Pictures paired with source code:
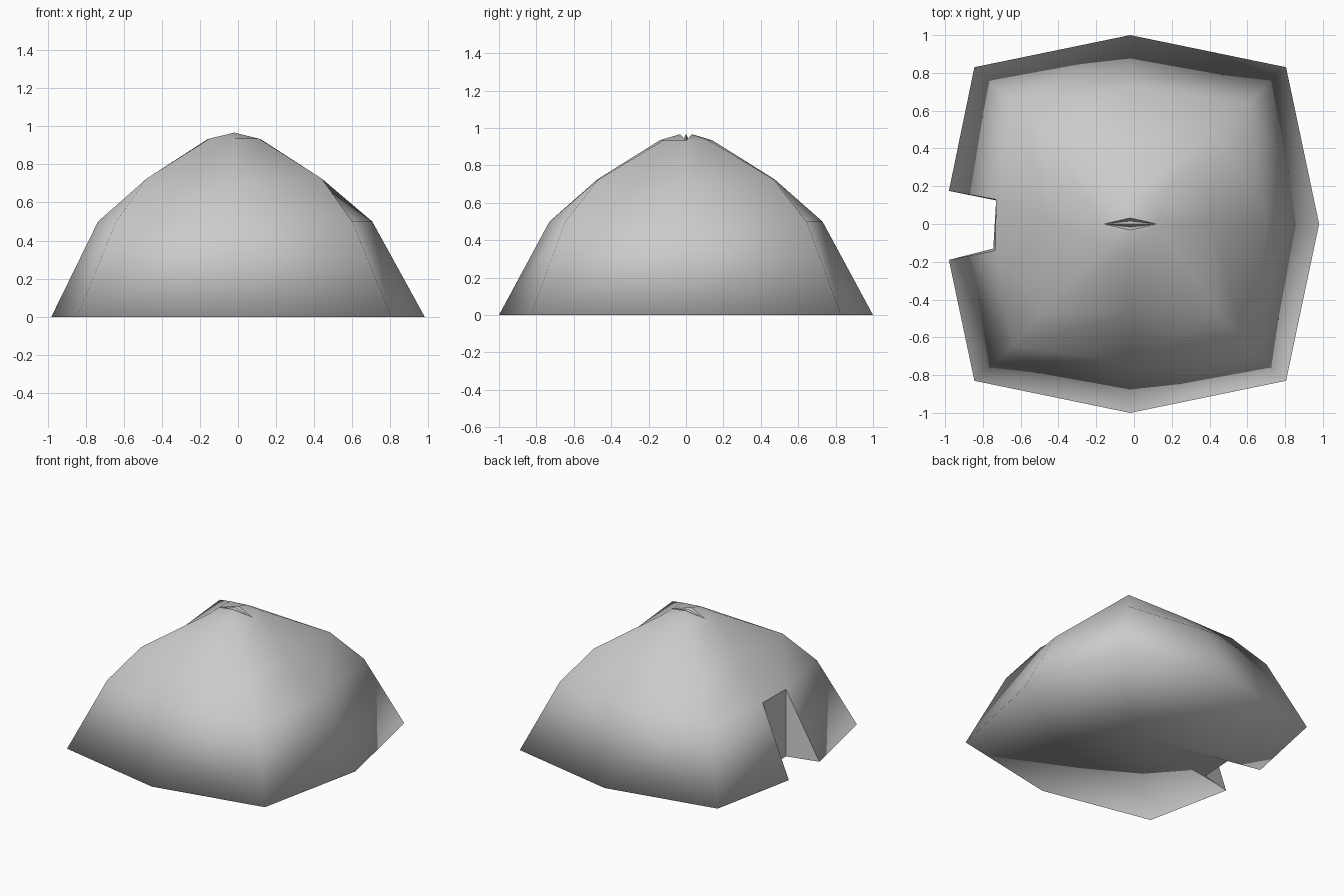
import bpy, bmesh

if "Cube" in bpy.data.objects:
    bpy.data.objects.remove(bpy.data.objects["Cube"])

CX = -0.02  # the tent is centred slightly left of the origin because of the door
bm = bmesh.new()


def vert(x, y, z):
    return bm.verts.new((x, y, z))


def ring(z, corner, mid, mid_z, door=None):
    """Ring from the left-front corner, counter-clockwise; left side is one point or a door pair."""
    cx, cy = corner
    mx, my = mid
    pts = [(CX - cx, -cy, z), (CX, -my, z), (CX + cx, -cy, z), (CX + mx, 0, mid_z),
           (CX + cx, cy, z), (CX, my, z), (CX - cx, cy, z)]
    pts += [(x, y, z) for x, y in door] if door else [(CX - mx, 0, mid_z)]
    return [vert(*p) for p in pts]


def face(*vs):
    return bm.faces.new(vs)


# Fabric walls: base, shoulder, upper and crown rings
base = ring(0, (0.825, 0.83), (1.0, 1.0), 0, [(-0.98, 0.175), (-0.98, -0.19)])
shoulder = ring(0.5, (0.62, 0.645), (0.725, 0.73), 0.5, [(-0.73, 0.13), (-0.735, -0.14)])
upper = ring(0.725, (0.46, 0.468), (0.43, 0.475), 0.71)
crown = ring(0.935, (0.13, 0.12), (0.14, 0.14), 0.932)

for i in range(9):
    if i != 7:  # leave the doorway open
        j = (i + 1) % 9
        face(base[i], base[j], shoulder[j], shoulder[i])
for i in range(6):
    face(shoulder[i], shoulder[i + 1], upper[i + 1], upper[i])
face(shoulder[6], shoulder[7], upper[7], upper[6])
face(shoulder[7], shoulder[8], upper[7])
face(shoulder[8], shoulder[0], upper[0], upper[7])
for i in range(8):
    j = (i + 1) % 8
    face(upper[i], upper[j], crown[j], crown[i])

# Pleated vent on the crown
right, left = crown[3], crown[7]
pleats = [vert(CX, y, z) for y, z in
          [(-0.032, 0.967), (-0.016, 0.938), (0, 0.967), (0.016, 0.938), (0.032, 0.967)]]
face(crown[0], crown[1], pleats[0], left)
face(crown[1], crown[2], right, pleats[0])
face(crown[4], crown[5], pleats[4], right)
face(crown[5], crown[6], left, pleats[4])
for a, b in zip(pleats, pleats[1:]):
    face(a, right, b)
    face(a, b, left)

# Recessed doorway
in_back, in_front = vert(-0.73, 0.125, 0), vert(-0.745, -0.13, 0)
door_faces = [face(base[7], in_back, shoulder[7]),
              face(in_back, in_front, shoulder[8], shoulder[7]),
              face(in_front, base[8], shoulder[8])]

# Floor, notched at the door
centre = vert(CX, 0, 0)
outline = base[:8] + [in_back, in_front, base[8]]
for a, b in zip(outline, outline[1:] + outline[:1]):
    face(b, a, centre)

bmesh.ops.recalc_face_normals(bm, faces=bm.faces)
for f in bm.faces:
    f.smooth = True
# Crisp door and vent edges
for f in door_faces:
    for e in f.edges:
        e.smooth = False
for p in pleats:
    for e in p.link_edges:
        e.smooth = e.other_vert(p) not in (left, right)

mesh = bpy.data.meshes.new("tent")
bm.to_mesh(mesh)
bm.free()
bpy.context.collection.objects.link(bpy.data.objects.new("tent", mesh))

◆ WHAT TO PRODUCE ◆
Retype the entries above exactly, starting at their first line and ending with the line that holds "return bm.verts.new((x, y, z))"; pictures stay out.

◆ OUTPUT ◆
import bpy, bmesh

if "Cube" in bpy.data.objects:
    bpy.data.objects.remove(bpy.data.objects["Cube"])

CX = -0.02  # the tent is centred slightly left of the origin because of the door
bm = bmesh.new()


def vert(x, y, z):
    return bm.verts.new((x, y, z))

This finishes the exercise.